Troubleshooting Auto Brake Issues
When brakes are in good condition, they operate well without making noises, like squealing. You can stop easily without needing to press the brake pedal to the floor.
If your brakes make a grinding noise when you press the pedal, they are seriously worn. In this case, skip the troubleshooting and head straight to the auto repair shop.
When your brakes feel spongy or soft, or when you hear other noises while braking, troubleshoot the issue.
First, check your car’s brake fluid container. Low levels of brake fluid can cause braking problems. By topping off the fluid levels, you may be able to fix the problem.
If things still aren’t right, try a test drive. As you drive down the street, pump the brake pedal a couple of times. This may fix the issue.
If pumping the brake pedal doesn’t resolve it, drive down the block and come to a full stop. Pay attention to how long it takes the car to stop. Listen for brake noises and watch for a vibrating steering wheel or a drift when you brake. Once you can describe the symptoms, take your car to the mechanic, let them know what you’ve been experiencing, and get it fixed by a professional.
Replacing Brake Pads
If you can change your tires, you can replace your brake pads.
Pick up brake pads that fit your vehicle’s make and model from your local auto parts shop. Using your jack, jack up the car, remove tire lug nuts using the tire iron, and pull off the wheel. This exposes the brake caliper. Take the bolt out of the brake caliper and push up on the caliper to expose the brake pad, which is held in place with retaining clips. Pull off the retaining clips, then pull off the brake pad.

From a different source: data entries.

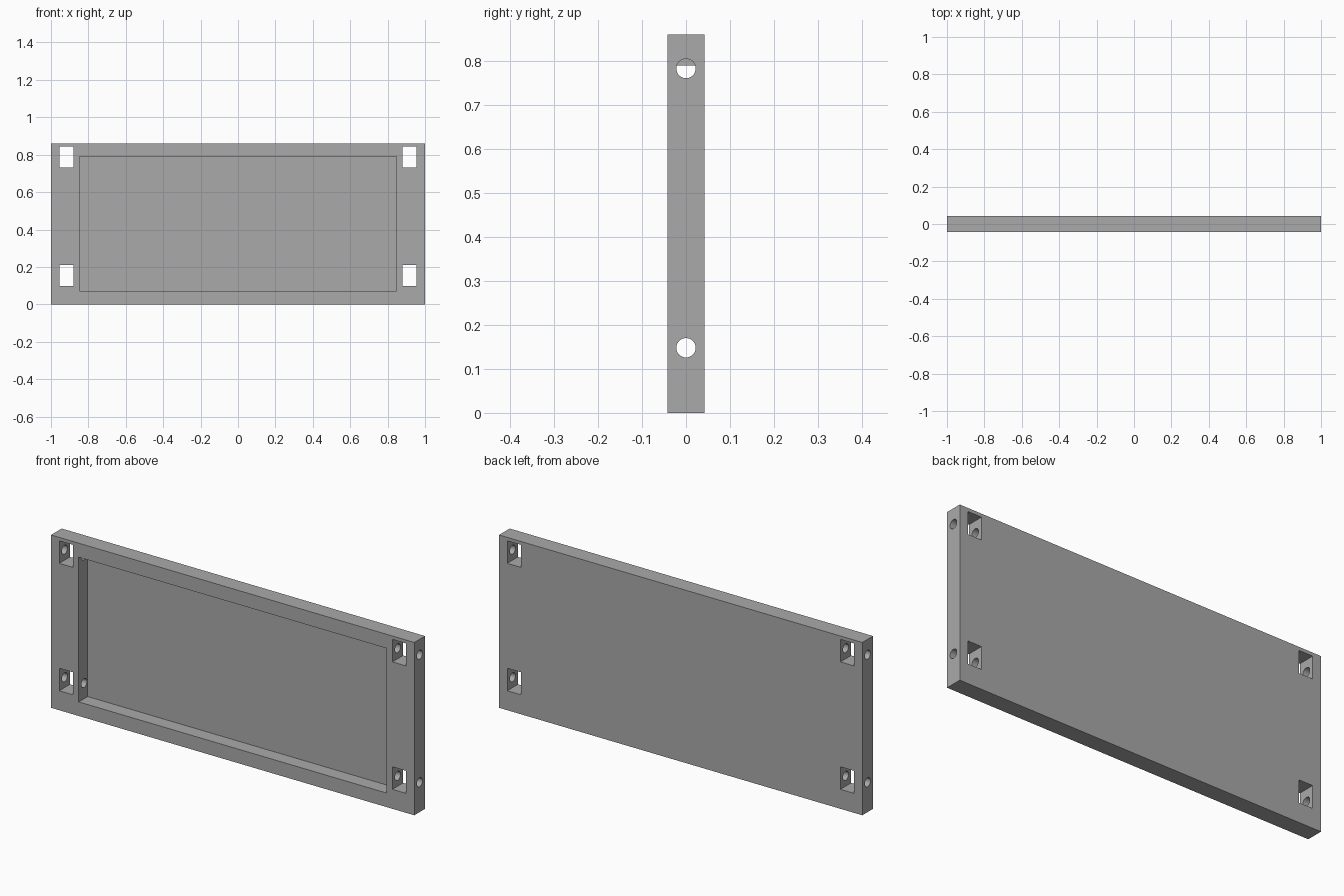
import bpy
import math

cube = bpy.data.objects.get("Cube")
if cube:
    bpy.data.objects.remove(cube, do_unlink=True)

WIDTH, DEPTH, HEIGHT = 2.0, 0.084, 0.86
SLOT_HEIGHTS = (0.153, 0.787)
HOLE_HEIGHTS = (0.148, 0.783)

grey = bpy.data.materials.new("grey")
grey.use_nodes = True
colour = (0.4, 0.4, 0.4, 1)
grey.diffuse_color = colour
grey.node_tree.nodes["Principled BSDF"].inputs["Base Color"].default_value = colour


def box(name, centre, size):
    bpy.ops.mesh.primitive_cube_add(size=1, location=centre)
    ob = bpy.context.object
    ob.name = name
    ob.scale = size
    bpy.ops.object.transform_apply(location=True, rotation=False, scale=True)
    ob.data.materials.append(grey)
    return ob


def cut(target, cutter):
    """Subtract the cutter from the target and discard it."""
    cutter.hide_render = True
    mod = target.modifiers.new("cut", 'BOOLEAN')
    mod.operation = 'DIFFERENCE'
    mod.solver = 'EXACT'
    mod.object = cutter
    bpy.context.view_layer.objects.active = target
    bpy.ops.object.modifier_apply(modifier=mod.name)
    bpy.data.objects.remove(cutter, do_unlink=True)


# Panel with a shallow tray sunk into its front
panel = box("panel", (0, 0, HEIGHT / 2), (WIDTH, DEPTH, HEIGHT))
tray_depth = 0.07
cut(panel, box("tray_cutter", (0, -DEPTH / 2 + tray_depth - 0.1, HEIGHT / 2),
               (1.695, 0.2, 0.72)))

for side in (-1, 1):
    # Nut slots straight through the panel
    for z in SLOT_HEIGHTS:
        cut(panel, box("slot_cutter", (side * 0.917, 0, z), (0.075, 0.2, 0.112)))
    # Bolt holes from the end faces into the tray
    for z in HOLE_HEIGHTS:
        bpy.ops.mesh.primitive_cylinder_add(
            vertices=32, radius=0.022, depth=0.27,
            location=(side * 0.965, 0, z), rotation=(0, math.pi / 2, 0))
        hole = bpy.context.object
        hole.data.materials.append(grey)
        cut(panel, hole)

# Smooth the hole walls, keep the edges crisp
bpy.ops.object.select_all(action='DESELECT')
panel.select_set(True)
bpy.context.view_layer.objects.active = panel
bpy.ops.object.shade_smooth_by_angle(angle=math.radians(30))
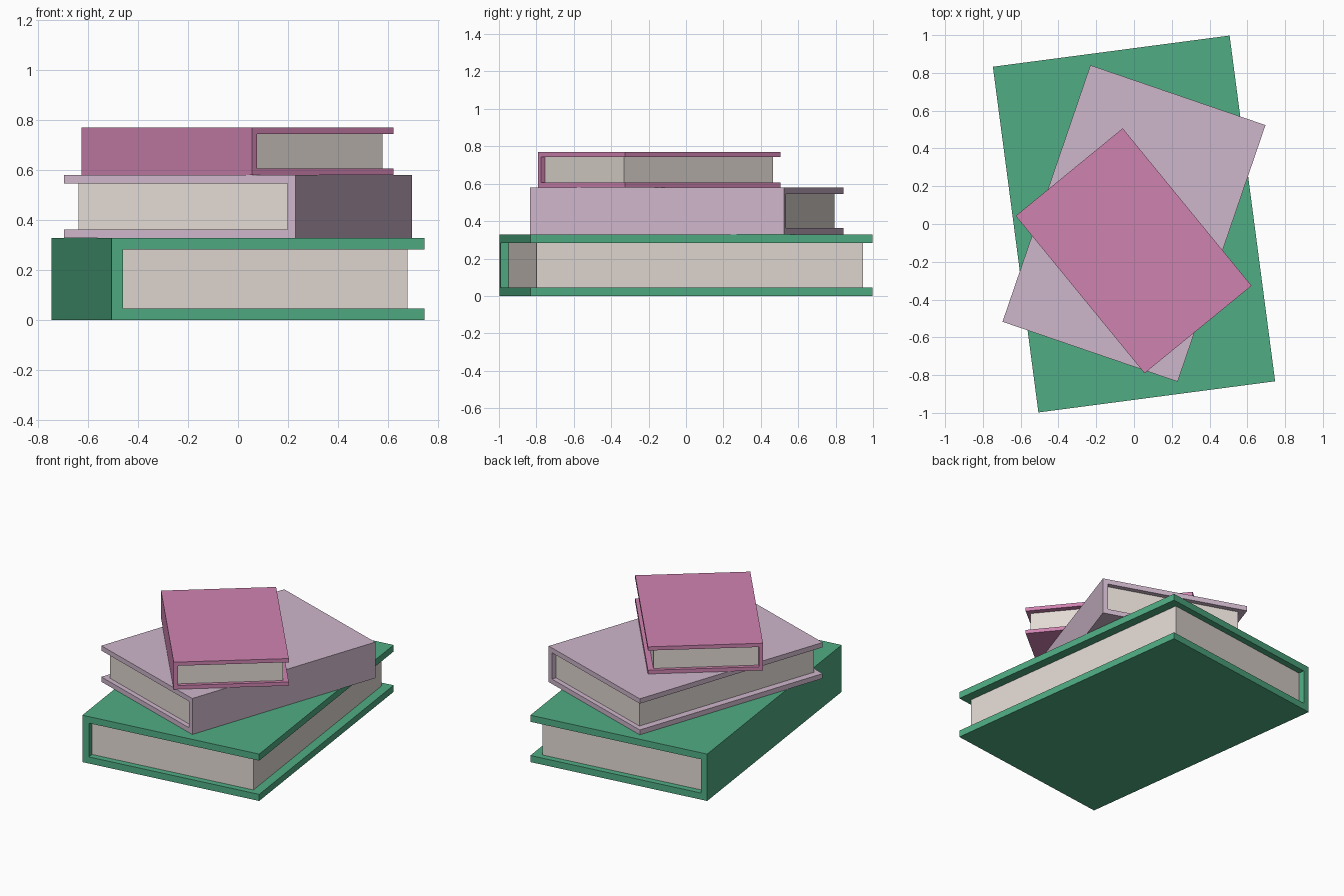
import bpy, bmesh, math

if "Cube" in bpy.data.objects:
    bpy.data.objects.remove(bpy.data.objects["Cube"])


def material(name, rgb):
    # sRGB 0-255 to linear
    lin = [((c / 255 + 0.055) / 1.055) ** 2.4 for c in rgb]
    m = bpy.data.materials.new(name)
    m.diffuse_color = (*lin, 1)
    m.use_nodes = True
    m.node_tree.nodes["Principled BSDF"].inputs["Base Color"].default_value = m.diffuse_color
    return m


def prism(name, profile, depth, mat, loc, angle):
    """Extrude an x-z profile along local y, centred on y = 0."""
    bm = bmesh.new()
    face = bm.faces.new([bm.verts.new((x, -depth / 2, z)) for x, z in profile])
    ext = bmesh.ops.extrude_face_region(bm, geom=[face])
    verts = [g for g in ext["geom"] if isinstance(g, bmesh.types.BMVert)]
    bmesh.ops.translate(bm, verts=verts, vec=(0, depth, 0))
    bmesh.ops.recalc_face_normals(bm, faces=bm.faces)
    me = bpy.data.meshes.new(name)
    bm.to_mesh(me)
    bm.free()
    me.materials.append(mat)
    ob = bpy.data.objects.new(name, me)
    ob.location = loc
    ob.rotation_euler.z = math.radians(angle)
    bpy.context.collection.objects.link(ob)
    return ob


paper = material("paper", (226, 217, 211))


def book(name, w, d, h, t, loc, angle, mat):
    """Book with its spine on local -x and open on the other three sides."""
    x = w / 2
    # one-piece cover: two boards joined by the spine
    prism(name + "_cover",
          [(-x, 0), (x, 0), (x, t), (-x + t, t),
           (-x + t, h - t), (x, h - t), (x, h), (-x, h)],
          d, mat, loc, angle)
    # page block, set back from the board edges
    edge = x - 0.05 * w
    prism(name + "_pages",
          [(-x + t, t), (edge, t), (edge, h - t), (-x + t, h - t)],
          d * 0.954, paper, loc, angle)


# stack from bottom to top
book("bottom_book", 1.264, 1.846, 0.328, 0.046, (0, 0, 0), 7.5,
     material("green cover", (80, 172, 131)))
book("middle_book", 0.98, 1.436, 0.252, 0.034, (0, 0.003, 0.328), 161.1,
     material("lilac cover", (206, 182, 202)))
book("top_book", 0.732, 1.077, 0.19, 0.026, (-0.002, -0.142, 0.58), 39.3,
     material("pink cover", (207, 131, 176)))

Push the new brake pad into place, then press the retaining clips in place. They will snap when they are in place. Use the tube of grease included in your brake pad kit to grease the brake pad clips, which prevents squeaks.
Before you can fit the brake caliper over the brake pads, you’ve got to push the brake pistons back in place, so they clear the brake pads. Use a hard object, like a piece of scrap wood, to push the pistons past the brake pads, then attach the brake caliper and bolt. With everything back in place, you can reattach the wheel.
With these tips, you can keep your car’s brakes in good condition, respond to any problems, and avoid the danger that comes with driving with bad brakes.
Courtesy of paautoinspection